- **ACTIVITY**:
Go through the entries below, tally each line with the string "addBox", and give the final number by itself.

- **RECORDS SUPPLIED**:

=====

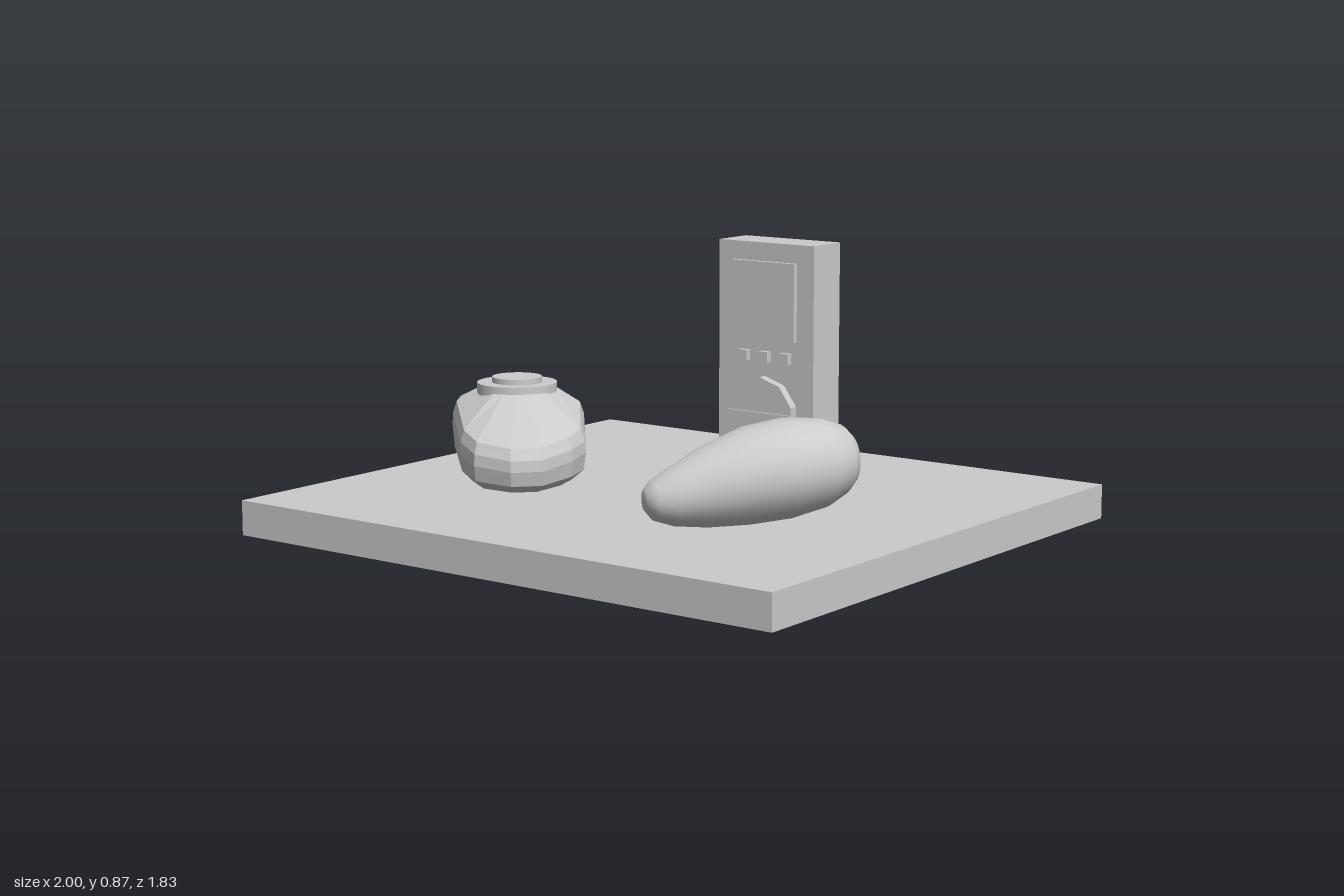
import * as THREE from 'three';

const smooth = new THREE.MeshStandardMaterial({ color: 0xcccccc });
const faceted = new THREE.MeshStandardMaterial({ color: 0xcccccc, flatShading: true });

function add(parent, name, geometry, x, y, z, material = smooth) {
  const mesh = new THREE.Mesh(geometry, material);
  mesh.name = name;
  mesh.position.set(x, y, z);
  parent.add(mesh);
  return mesh;
}

// Box given by its minimum and maximum corners
function addBox(parent, name, [x0, y0, z0], [x1, y1, z1]) {
  return add(parent, name, new THREE.BoxGeometry(x1 - x0, y1 - y0, z1 - z0),
    (x0 + x1) / 2, (y0 + y1) / 2, (z0 + z1) / 2);
}

// Skin over rings of points (counter-clockwise about the stacking direction), closed at both ends
function loft(rings) {
  const n = rings[0].length;
  const points = rings.flat();
  const index = [];
  for (let i = 0; i < rings.length - 1; i++) {
    for (let j = 0; j < n; j++) {
      const a = i * n + j, b = i * n + (j + 1) % n;
      index.push(a, b, b + n, a, b + n, a + n);
    }
  }
  for (const end of [0, rings.length - 1]) {
    const centre = new THREE.Vector3();
    rings[end].forEach((p) => centre.addScaledVector(p, 1 / n));
    const c = points.push(centre) - 1;
    for (let j = 0; j < n; j++) {
      const a = end * n + j, b = end * n + (j + 1) % n;
      if (end === 0) index.push(c, b, a);
      else index.push(c, a, b);
    }
  }
  const geometry = new THREE.BufferGeometry().setFromPoints(points);
  geometry.setIndex(index);
  geometry.computeVertexNormals();
  return geometry;
}

// Faceted body: one plan outline, scaled and tilted towards the low front end
function facetedBody() {
  const outline = [
    [-0.745, 0.2], [-0.72, 0.25], [-0.51, 0.45], [-0.4, 0.51], [-0.27, 0.49], [-0.2, 0.42],
    [-0.19, 0.29], [-0.21, 0.2], [-0.385, -0.01], [-0.51, -0.05], [-0.66, -0.02], [-0.72, 0.06],
  ];
  const cx = -0.47, cz = 0.23;
  // scale, height at the back, height at the front
  const levels = [
    [0.3, 0.12, 0.12], [0.78, 0.17, 0.14], [0.97, 0.23, 0.17],
    [1, 0.31, 0.215], [0.99, 0.35, 0.25], [0.93, 0.39, 0.285],
  ];
  const rings = levels.map(([s, back, front]) => outline.map(([x, z]) => {
    const f = THREE.MathUtils.clamp((0.63 * x + 0.77 * z + 0.43) / 0.64, 0, 1);
    return new THREE.Vector3(cx + (x - cx) * s, THREE.MathUtils.lerp(back, front, f), cz + (z - cz) * s);
  }));
  // Flat seat under the cap
  rings.push(outline.map(([x, z]) => {
    const d = new THREE.Vector3(x + 0.54, 0, z - 0.14).setLength(0.13);
    return d.add(new THREE.Vector3(-0.54, 0.405, 0.14));
  }));
  return loft(rings);
}

// Smooth body: oval sections along a slanted axis, from the blunt back to the tip
function smoothBody() {
  // position along the axis, half width, top, bottom
  const sections = [
    [-0.38, 0.035, 0.32, 0.25], [-0.365, 0.08, 0.36, 0.21], [-0.335, 0.115, 0.39, 0.18],
    [-0.27, 0.15, 0.412, 0.145], [-0.16, 0.165, 0.42, 0.12], [-0.03, 0.155, 0.4, 0.11],
    [0.1, 0.125, 0.35, 0.11], [0.2, 0.09, 0.295, 0.12], [0.26, 0.065, 0.26, 0.14],
    [0.285, 0.03, 0.235, 0.17],
  ];
  const axis = new THREE.Vector3(-0.55, 0, 0.835);
  const side = new THREE.Vector3(0.835, 0, 0.55);
  const n = 24;
  return loft(sections.map(([t, w, top, bottom]) => Array.from({ length: n }, (_, j) => {
    const a = (j / n) * Math.PI * 2;
    const p = axis.clone().multiplyScalar(t).addScaledVector(side, 0.507 + w * Math.cos(a));
    p.y = (top + bottom) / 2 + (top - bottom) / 2 * Math.sin(a);
    return p;
  })));
}

export function createModel() {
  const model = new THREE.Group();
  model.name = 'tabletopSet';

  addBox(model, 'baseBoard', [-1, 0, -0.913], [1, 0.11, 0.913]);

  // Upright handheld device
  const device = new THREE.Group();
  device.name = 'device';
  model.add(device);
  addBox(device, 'deviceCase', [-0.135, 0.127, -0.547], [0.235, 0.865, -0.4]);
  addBox(device, 'screen', [-0.075, 0.553, -0.41], [0.17, 0.805, -0.383]);
  for (const x of [-0.03, 0.052, 0.132]) {
    addBox(device, 'button', [x - 0.018, 0.48, -0.41], [x + 0.018, 0.515, -0.38]);
  }
  const dial = add(device, 'dial', new THREE.CylinderGeometry(0.128, 0.128, 0.04, 10), 0.048, 0.305, -0.39, faceted);
  dial.rotation.x = Math.PI / 2;
  addBox(device, 'dialBar', [-0.074, 0.293, -0.38], [0.17, 0.319, -0.363]);

  // Faceted body with a stepped round cap
  const capped = new THREE.Group();
  capped.name = 'cappedBody';
  model.add(capped);
  add(capped, 'facetedShell', facetedBody(), 0, 0, 0, faceted);
  add(capped, 'capRim', new THREE.CylinderGeometry(0.128, 0.128, 0.035, 32), -0.54, 0.41, 0.14);
  add(capped, 'capTop', new THREE.CylinderGeometry(0.08, 0.08, 0.03, 32), -0.54, 0.43, 0.14);

  add(model, 'smoothPod', smoothBody(), 0, 0, 0);
  return model;
}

=====

- **OUTPUT OF THE TASK**:
6